First you must install the server packages.

$ sudo apt-get install portmap nfs-kernel-server

Now decide which directories to share using NFS.

$ sudo nano /etc/exports

Use the following lines to add NFS shares in a variety of styles.

/path/to/directory 192.168.1.2(ro,insecure,async,no_subtree_check) 192.168.1.3(ro,insecure,async,no_subtree_check) /path/to/other/directory 192.168.1.0/255.255.255.0(ro,insecure,sync,no_subtree_check)

These are read only examples, replace ro with rw to enable writing. Obviously mentioning IPs only really works if the target computers use static IPs. The insecure option means that NFS doesn't care about the user ID which makes Ubuntu to Mac NFS connections work much better.

To create NFS exports accessible to any computer use the following syntax:

/path/to/a/directory 192.168.1.0/24(ro,insecure,async,no_subtree_check)

Whenever you change the exports file, run the following command.

$ sudo exportfs -ra

For clients, you must install extra packages.

$ sudo apt-get install portmap nfs-common

I prefer to mount the NFS shares at boot so I add the following line to /etc/fstab.

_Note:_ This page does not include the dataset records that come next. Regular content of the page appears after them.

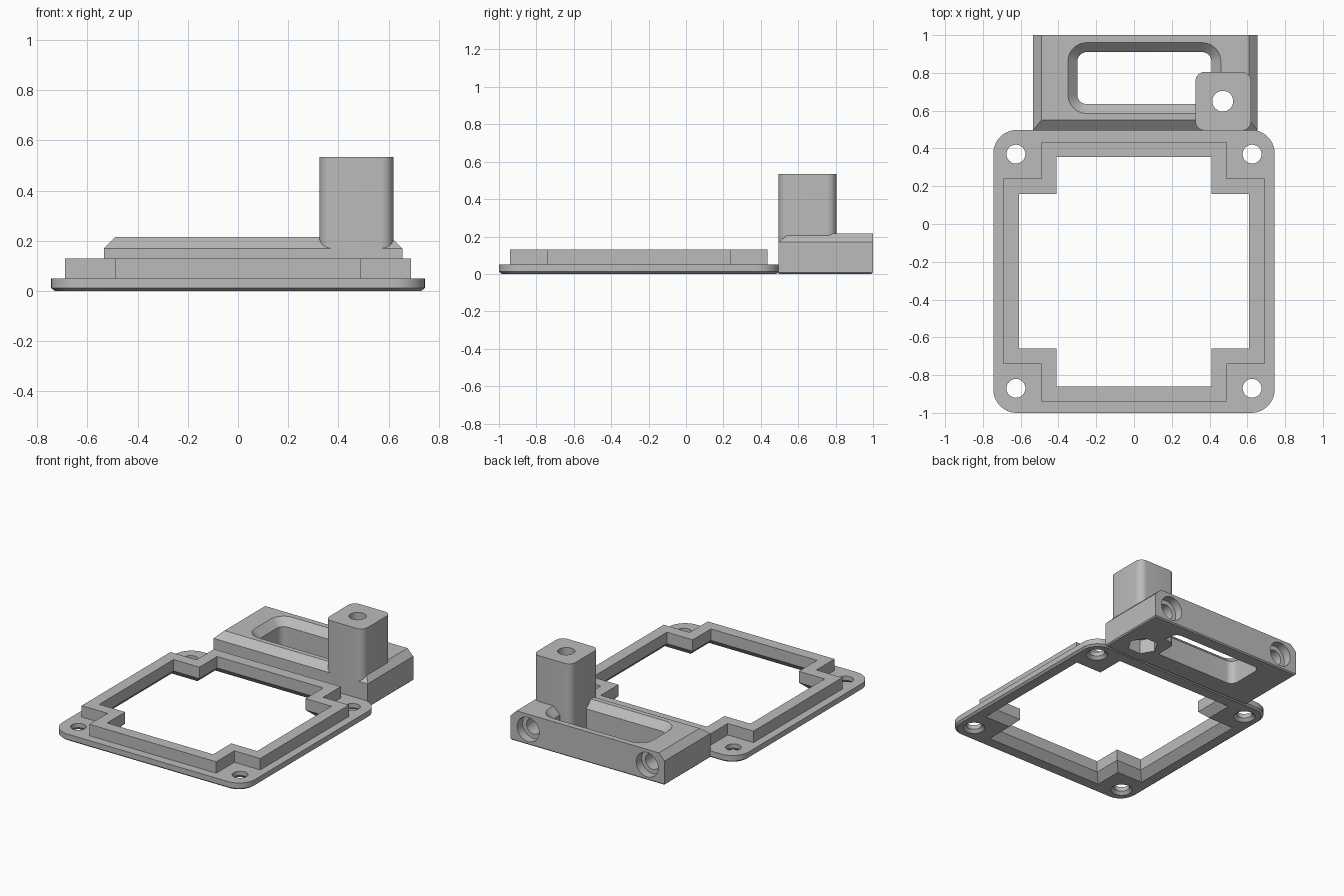
import bpy, bmesh, math
from mathutils import Matrix

cube = bpy.data.objects.get("Cube")
if cube:
    bpy.data.objects.remove(cube, do_unlink=True)

grey = bpy.data.materials.new("matte grey")
grey.use_nodes = True
COLOUR = (0.5, 0.5, 0.5, 1)
grey.diffuse_color = COLOUR
grey.node_tree.nodes["Principled BSDF"].inputs["Base Color"].default_value = COLOUR


def rect(x0, x1, y0, y1):
    return [(x0, y0), (x1, y0), (x1, y1), (x0, y1)]


def rounded(x0, x1, y0, y1, r, steps=10):
    """Rounded rectangle outline, anticlockwise."""
    centres = [(x1 - r, y1 - r), (x0 + r, y1 - r), (x0 + r, y0 + r), (x1 - r, y0 + r)]
    pts = []
    for q, (cx, cy) in enumerate(centres):
        for i in range(steps + 1):
            a = math.pi / 2 * (q + i / steps)
            pts.append((cx + r * math.cos(a), cy + r * math.sin(a)))
    return pts


def circle(cx, cy, r, n=32):
    return [(cx + r * math.cos(math.tau * i / n), cy + r * math.sin(math.tau * i / n))
            for i in range(n)]


def cross(grow):
    """Notched rectangle of the window, grown outward."""
    xa, xb = 0.41 + grow, 0.61 + grow
    y0, y1, y2, y3 = -0.86 - grow, -0.66 - grow, 0.16 + grow, 0.355 + grow
    right = [(xa, y0), (xa, y1), (xb, y1), (xb, y2), (xa, y2), (xa, y3)]
    return right + [(-x, y) for x, y in reversed(right)]


def loft(name, sections, matrix=None):
    """Solid through a stack of (outline, height) sections."""
    bm = bmesh.new()
    rings = [[bm.verts.new((x, y, z)) for x, y in pts] for pts, z in sections]
    for low, high in zip(rings, rings[1:]):
        for i in range(len(low)):
            j = (i + 1) % len(low)
            bm.faces.new((low[i], low[j], high[j], high[i]))
    bm.faces.new(rings[0][::-1])
    bm.faces.new(rings[-1])
    if matrix:
        bm.transform(matrix)
    bmesh.ops.recalc_face_normals(bm, faces=bm.faces)
    mesh = bpy.data.meshes.new(name)
    bm.to_mesh(mesh)
    bm.free()
    mesh.materials.append(grey)
    ob = bpy.data.objects.new(name, mesh)
    bpy.context.collection.objects.link(ob)
    return ob


def carve(ob, cutters):
    """Subtract the cutters and bake the result."""
    for c in cutters:
        c.hide_render = True
        m = ob.modifiers.new("cut", 'BOOLEAN')
        m.operation, m.solver, m.object = 'DIFFERENCE', 'EXACT', c
    bpy.context.view_layer.update()
    baked = bpy.data.meshes.new_from_object(ob.evaluated_get(bpy.context.evaluated_depsgraph_get()))
    ob.modifiers.clear()
    ob.data = baked


# Mounting plate and raised notched frame
plate = loft("mounting_plate", [(rounded(-0.73, 0.73, -0.985, 0.483, 0.11), 0),
                                (rounded(-0.745, 0.745, -1, 0.498, 0.125), 0.012),
                                (rounded(-0.745, 0.745, -1, 0.498, 0.125), 0.05)])
frame = loft("raised_frame", [(cross(0.08), 0.045), (cross(0.08), 0.13)])

# Window flares outward through the plate thickness
window = loft("window_cutter", [(cross(0.06), -0.01), (cross(0), 0.05), (cross(0), 0.2)])
screws = [loft("screw_cutter", [(circle(x, y, 0.08), -0.01), (circle(x, y, 0.05), 0.02),
                                (circle(x, y, 0.05), 0.1)])
          for x in (-0.625, 0.625) for y in (-0.87, 0.37)]
carve(plate, [window] + screws)
carve(frame, [window])

# Rear block with sloped top edges on the sides and front
block = loft("rear_block", [(rect(-0.527, 0.647, 0.5, 0.992), 0),
                            (rect(-0.535, 0.655, 0.495, 1), 0.008),
                            (rect(-0.535, 0.655, 0.495, 1), 0.17),
                            (rect(-0.49, 0.61, 0.55, 1), 0.215)])
slot_small = rounded(-0.3, 0.41, 0.635, 0.91, 0.05)
slot = loft("slot_cutter", [(slot_small, -0.1), (slot_small, 0.165),
                            (rounded(-0.36, 0.47, 0.575, 0.97, 0.11), 0.225)])

# Stepped pockets in the back face
pockets = []
for x in (-0.4, 0.52):
    to_back = Matrix.Translation((x, 1, 0.108)) @ Matrix.Rotation(math.pi / 2, 4, 'X')
    pockets.append(loft("pocket_cutter", [(circle(0, 0, 0.085), -0.05), (circle(0, 0, 0.085), 0.06),
                                          (circle(0, 0, 0.055), 0.061), (circle(0, 0, 0.055), 0.18)],
                        to_back))

# Post with a bore and a hexagonal nut recess underneath
post_outline = rounded(0.325, 0.62, 0.495, 0.805, 0.05)
post = loft("post", [(post_outline, 0), (post_outline, 0.535)])
bore = loft("bore_cutter", [(circle(0.47, 0.65, 0.055), -0.1), (circle(0.47, 0.65, 0.055), 0.7)])
nut = loft("nut_cutter", [(circle(0.47, 0.65, 0.1, 6), -0.1), (circle(0.47, 0.65, 0.1, 6), 0.1)])
carve(block, [slot, bore, nut] + pockets)
carve(post, [bore, nut])

# Remove cutters and smooth the rounded faces
for c in [window, slot, bore, nut] + screws + pockets:
    bpy.data.objects.remove(c, do_unlink=True)
for ob in (plate, frame, block, post):
    bpy.ops.object.select_all(action='DESELECT')
    ob.select_set(True)
    bpy.context.view_layer.objects.active = ob
    bpy.ops.object.shade_smooth_by_angle(angle=math.radians(25))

ip.address.of.server:/path/to/share/on/server /mount/path nfs ro,soft,intr 0 0

Again, swap ro for rw if you want to write.

It is possible for an ubuntu installation to be both server and client.

Reference here